Mounting Options for the 1X Prism with ACSS Cyclops Reticle compared with the Advanced Micro Dot

A Few More Things

It is possible to use the Primary Arms 1X Cyclops in line, co-witnessing with iron sights like a typical red dot. When placed in line with iron sights, the front sight can be visible through the scope, so if you really want to, co-witness away. But the truth is, you don’t need to. Co-witnessing with a red dot is necessary in case your dot loses power. Even with no power, Cyclops still has a reticle there for you. If you’re insistent on co-witnessing, the iron sights should be zeroed while in line with the Cyclops to make sure your zero is true when you view it through the prism, which does inherently change the way your eye will perceive your iron sights.

Magnifiers will also work with the 1X Cyclops when placed in the standard configuration behind the prism scope, but you will need to take a little extra time to get the magnifier focused on the reticle to get a crisp picture. When setting up a magnifier for the first time it is important to realize that you are now employing two separate optical systems, and each needs to be calibrated to your eye. We recommend to first adjust the diopter ring on the magnifier to the furthest out position. With the magnifier diopter ring in the furthest out position and in line with the 1X Cyclops, adjust the Cyclops’ diopter ring until the reticle is crisp and clear. Flip the magnifier to the side and check the reticle image unmagnified. If the reticle image is not clear unmagnified, continue to make small adjustments to the Cyclops’ diopter ring with the magnifier in line and out of line until the difference between the two is eliminated or minimalized to fit your needs. For some individuals, this difference may never be eliminated completely, and the Cyclops’ diopter will need a slight adjustment each time the magnifier is moved in line or out of line behind the prism scope. This should be expected, as it is inherent to the unique combination of the two optical systems.

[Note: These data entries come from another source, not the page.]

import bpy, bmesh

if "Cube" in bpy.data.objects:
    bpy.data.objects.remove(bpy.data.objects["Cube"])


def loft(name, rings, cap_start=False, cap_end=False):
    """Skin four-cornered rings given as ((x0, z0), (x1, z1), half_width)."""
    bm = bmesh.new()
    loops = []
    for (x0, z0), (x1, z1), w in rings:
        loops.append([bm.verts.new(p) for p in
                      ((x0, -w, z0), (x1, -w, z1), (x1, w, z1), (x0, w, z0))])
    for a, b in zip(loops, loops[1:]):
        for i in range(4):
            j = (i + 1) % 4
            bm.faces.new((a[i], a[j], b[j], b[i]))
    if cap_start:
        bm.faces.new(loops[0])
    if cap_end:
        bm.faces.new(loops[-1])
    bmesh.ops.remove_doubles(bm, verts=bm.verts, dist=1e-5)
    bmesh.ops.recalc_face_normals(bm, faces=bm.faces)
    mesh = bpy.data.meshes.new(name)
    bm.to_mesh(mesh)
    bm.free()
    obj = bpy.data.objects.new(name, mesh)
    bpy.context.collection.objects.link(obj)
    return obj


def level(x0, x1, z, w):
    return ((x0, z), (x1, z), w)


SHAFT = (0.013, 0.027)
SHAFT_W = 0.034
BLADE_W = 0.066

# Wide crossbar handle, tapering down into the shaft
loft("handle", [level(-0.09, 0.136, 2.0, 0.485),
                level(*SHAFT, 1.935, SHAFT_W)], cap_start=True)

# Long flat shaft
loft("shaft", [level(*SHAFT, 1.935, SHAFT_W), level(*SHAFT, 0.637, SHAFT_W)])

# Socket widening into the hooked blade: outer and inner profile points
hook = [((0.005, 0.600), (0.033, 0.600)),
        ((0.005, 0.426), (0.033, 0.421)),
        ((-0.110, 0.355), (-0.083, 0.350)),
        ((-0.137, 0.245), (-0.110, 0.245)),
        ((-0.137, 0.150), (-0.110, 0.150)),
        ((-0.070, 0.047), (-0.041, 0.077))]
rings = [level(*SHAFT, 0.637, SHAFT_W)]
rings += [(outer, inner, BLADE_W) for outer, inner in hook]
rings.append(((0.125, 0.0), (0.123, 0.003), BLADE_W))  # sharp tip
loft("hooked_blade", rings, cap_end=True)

In addition to the configuration described above, a typical magnifier can be placed in front of the PA 1X prism scope. However, it will introduce a large amount of point-of-aim shift, parallax and overall unreliability of the optical system. We don’t recommend using a magnifier with the 1X Cyclops in this configuration.

Shooting the Primary Arms 1x Prism with ACSS Cyclops Reticle

So Good We Guarantee It – For Life

Lots of company’s warranties cover “manufacture defects” or flaws in workmanship or materials. If there are manufacturer defects present in an optic, it was there when that optic left the warehouse. 15,000 rounds put downrange are not going to magically make a manufacturer defect appear. It was either there, or it wasn’t. At Primary Arms, we believe in what we build. We don’t bring a new product to market until it’s stood up to our exceptionally rigorous testing process, and it doesn’t leave our facility in Houston, Texas to arrive at your door until it’s been inspected by hand. If it can take the abuse we put it through, pass our inspection, and still perform to our exacting standards, only then are we confident that it will absolutely blow away your expectations. We make optics to last a lifetime. Because we’re so confident in that, we stand behind our products for a lifetime. It’s our promise to you. If your Cyclops ever becomes damaged to the point of failure we will repair it for you or send you a new one. No questions asked. So go ahead. Buy with confidence.

You asked for it, and now it is here. They’re bound to go fast, but they’re here to stay, so get your hands on one as soon as you can and check back often if they’re out of stock. The PA 1X Cyclops is the smartest, most capable CQB optic we’ve ever seen, and we think you’ll agree.